When asked if Stokes could have been on his way out, Lennon said yesterday: "Yes, I had him in the office a couple of times. It's fair to say he was walking on very thin ice. It wasn't about tarnishing the club, he was hurting himself. It was nothing to do with stuff last year, the stuff in Dublin, it was just his indiscipline around the training ground and the team. He's tidied that up now and become a really good professional."
Injuries also contributed to Stokes not playing a single minute against Barcelona, Benfica or Spartak Moscow in last season's Champions League group stage and Lennon believes that sobering experience made Stokes realise his attitude had to change.
"I don't know what made the penny drop for him. Maybe the injury and missing out on the whole Champions League campaign last year, sitting in the stand and watching the boys play in wins against Barcelona and Spartak Moscow and realising what he has at Celtic. Sometimes you don't know what you've got until you're not there. I've never spoken to him about it but I certainly think the natural thing would be to sit down and think 'I want to be a part of this', and now he is."

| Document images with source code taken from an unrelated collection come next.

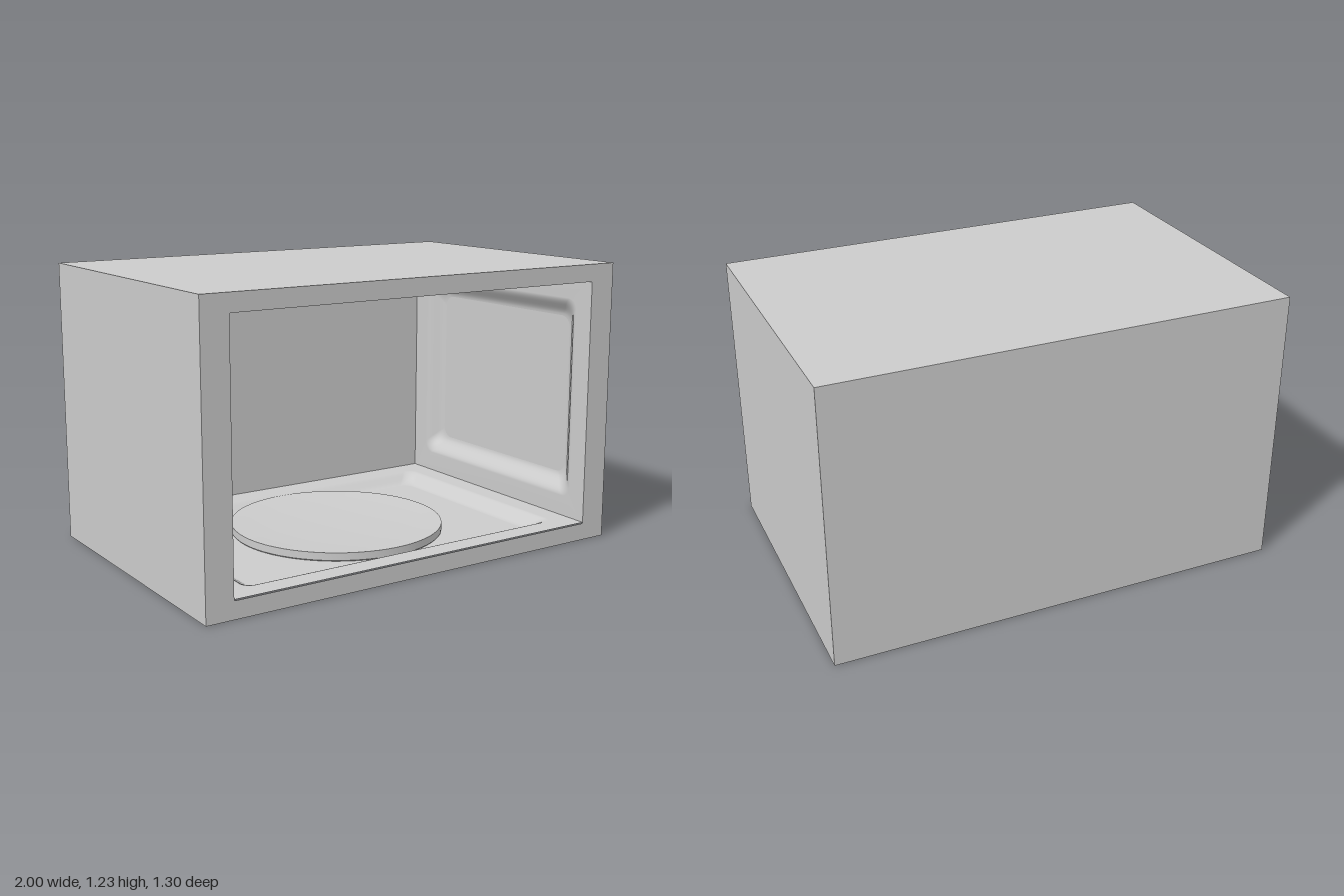
import * as THREE from 'three';
import { mergeGeometries, toCreasedNormals } from 'three/addons/utils/BufferGeometryUtils.js';

const W = 2, H = 1.225, D = 1.3;                       // casing
const IN = { x: 0.88, y0: 0.08, y1: 1.155, z0: -0.59, z1: 0.65 }; // cavity
const CY = (IN.y0 + IN.y1) / 2, CZ = (IN.z0 + IN.z1) / 2;
const IW = IN.x * 2, IH = IN.y1 - IN.y0, ID = IN.z1 - IN.z0;
const HOLE_R = 0.012, CORNER = 6;

const material = new THREE.MeshStandardMaterial({ color: 0xcccccc });

// Rounded rectangle loop, counter-clockwise, always the same point count
function loop(w, h, r) {
  const pts = [];
  [[1, 1], [-1, 1], [-1, -1], [1, -1]].forEach(([sx, sy], q) => {
    for (let i = 0; i <= CORNER; i++) {
      const a = (q + i / CORNER) * Math.PI / 2;
      pts.push(new THREE.Vector2(
        sx * (w / 2 - r) + r * Math.cos(a),
        sy * (h / 2 - r) + r * Math.sin(a)));
    }
  });
  return pts;
}

// Wall panel facing +z: flat border, soft sloping step, sunken middle with optional holes
function recessedPanel(w, h, depth, holes = []) {
  const margin = 0.09, slope = 0.09, steps = 10;
  const rings = [{ pts: loop(w, h, 0), z: 0 }];
  for (let i = 0; i <= steps; i++) {
    const t = i / steps, inset = 2 * (margin + slope * t);
    rings.push({
      pts: loop(w - inset, h - inset, 0.05),
      z: -depth * t * t * (3 - 2 * t),
    });
  }
  const pos = [], index = [], n = rings[0].pts.length;
  rings.forEach(({ pts, z }) => pts.forEach(p => pos.push(p.x, p.y, z)));
  for (let k = 0; k < rings.length - 1; k++) {
    for (let i = 0; i < n; i++) {
      const a = k * n + i, b = k * n + (i + 1) % n;
      index.push(a, b, b + n, a, b + n, a + n);
    }
  }
  const border = new THREE.BufferGeometry();
  border.setAttribute('position', new THREE.Float32BufferAttribute(pos, 3));
  border.setIndex(index);
  border.computeVertexNormals();

  const shape = new THREE.Shape(rings[rings.length - 1].pts);
  holes.forEach(([x, y]) =>
    shape.holes.push(new THREE.Path().absarc(x, y, HOLE_R, 0, Math.PI * 2, true)));
  const middle = new THREE.ShapeGeometry(shape, 4).translate(0, 0, -depth);
  middle.deleteAttribute('uv');
  return mergeGeometries([border, middle]);
}

export function createModel() {
  const group = new THREE.Group();
  const add = (name, geometry) => {
    const mesh = new THREE.Mesh(geometry, material);
    mesh.name = name;
    group.add(mesh);
    return mesh;
  };

  // Outer casing: a box without its front face
  const casing = new THREE.BoxGeometry(W, H, D).translate(0, H / 2, 0);
  casing.setIndex([...casing.index.array].filter((_, i) => i < 24 || i >= 30));
  casing.clearGroups();
  add('casing', casing);

  // Front frame around the opening
  const frame = new THREE.Shape(loop(W, H, 0.001));
  frame.holes.push(new THREE.Path(loop(IW, IH, 0.004).reverse()));
  add('frontFrame', new THREE.ShapeGeometry(frame).translate(0, CY, D / 2)
    .translate(0, H / 2 - CY, 0));

  // Vent grid, in the side wall's own coordinates
  const vents = [];
  for (let c = 0; c < 9; c++) {
    for (let r = 0; r < 6; r++) {
      vents.push([CZ - (0.17 + c * 0.035), 0.82 + r * 0.035 - CY]);
    }
  }

  // Side walls
  const wallDepth = 0.05;
  const place = (geometry, side) =>
    geometry.rotateY(-side * Math.PI / 2).translate(side * IN.x, CY, CZ);
  add('rightWall', place(recessedPanel(ID, IH, wallDepth, vents), -1));
  add('leftWall', place(recessedPanel(ID, IH, wallDepth), 1));

  // Small cups behind the vent holes
  const cups = vents.map(([x, y]) => new THREE.LatheGeometry([
    new THREE.Vector2(HOLE_R, 0),
    new THREE.Vector2(HOLE_R, -0.03),
    new THREE.Vector2(0, -0.03),
  ], 8).rotateX(Math.PI / 2).translate(x, y, -wallDepth));
  add('ventHoles', place(toCreasedNormals(mergeGeometries(cups), 0.9), -1));

  // Floor, ceiling and back wall
  add('floor', recessedPanel(IW, ID, 0.045)
    .rotateX(-Math.PI / 2).translate(0, IN.y0, CZ));
  add('ceiling', new THREE.PlaneGeometry(IW, ID)
    .rotateX(Math.PI / 2).translate(0, IN.y1, CZ));
  add('backWall', new THREE.PlaneGeometry(IW, IH).translate(0, CY, IN.z0));

  // Turntable: shallow dished plate
  const profile = [
    [0, 0.037], [0.465, 0.037], [0.47, 0.042], [0.47, 0.075],
    [0.45, 0.074], [0.4, 0.07], [0.3, 0.065], [0.15, 0.061], [0, 0.06],
  ].map(([x, y]) => new THREE.Vector2(x, y));
  add('turntable', toCreasedNormals(new THREE.LatheGeometry(profile, 64), 0.6));

  return group;
}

Talks over a new contract have stalled after Stokes turned down the club's initial offer, but it remains likely that a new deal will be settled and announced within weeks.
"I had question marks over his temperament in big games but his athleticism and fitness has improved and certainly his football," said Lennon. "His movement as a striker was always good and he had adaptable feet, but he was curtailing his own progress with indiscretions and ill-discipline. Since he's come back from injury he's knuckled down and is doing his talent justice now.
"He did a lot of upper body work when he was out but he is a naturally strong boy. In the strength tests that the boys do at the start of the season he's top of the list, the weightlifting and that sort of stuff. He doesn't look it, when you strip him off he's just a naturally strong boy. There were things he was doing in the game on Wednesday, he was challenging for balls in the air whereas before he was a little bit wishy-washy. I think with the fact Gary's [Hooper] gone he's looking to be the No.1 here and he's enjoying that challenge.
"I'm really liking what I'm seeing in him at the moment. He's always had goals in him and he will score goals at Champions League level if we can get the right service to him. As a lone striker you sometimes have to create your own opportunities but the one he had in the first half in Milan he's latched on to a mistake and I fancied him to score, but he just sclaffed the shot a little bit. And if his free-kick had been an inch or two lower, instead of hitting the bar, we'd all be raving about him."
Celtic return to SPFL Premiership duty against St Johnstone at Celtic Park this afternoon.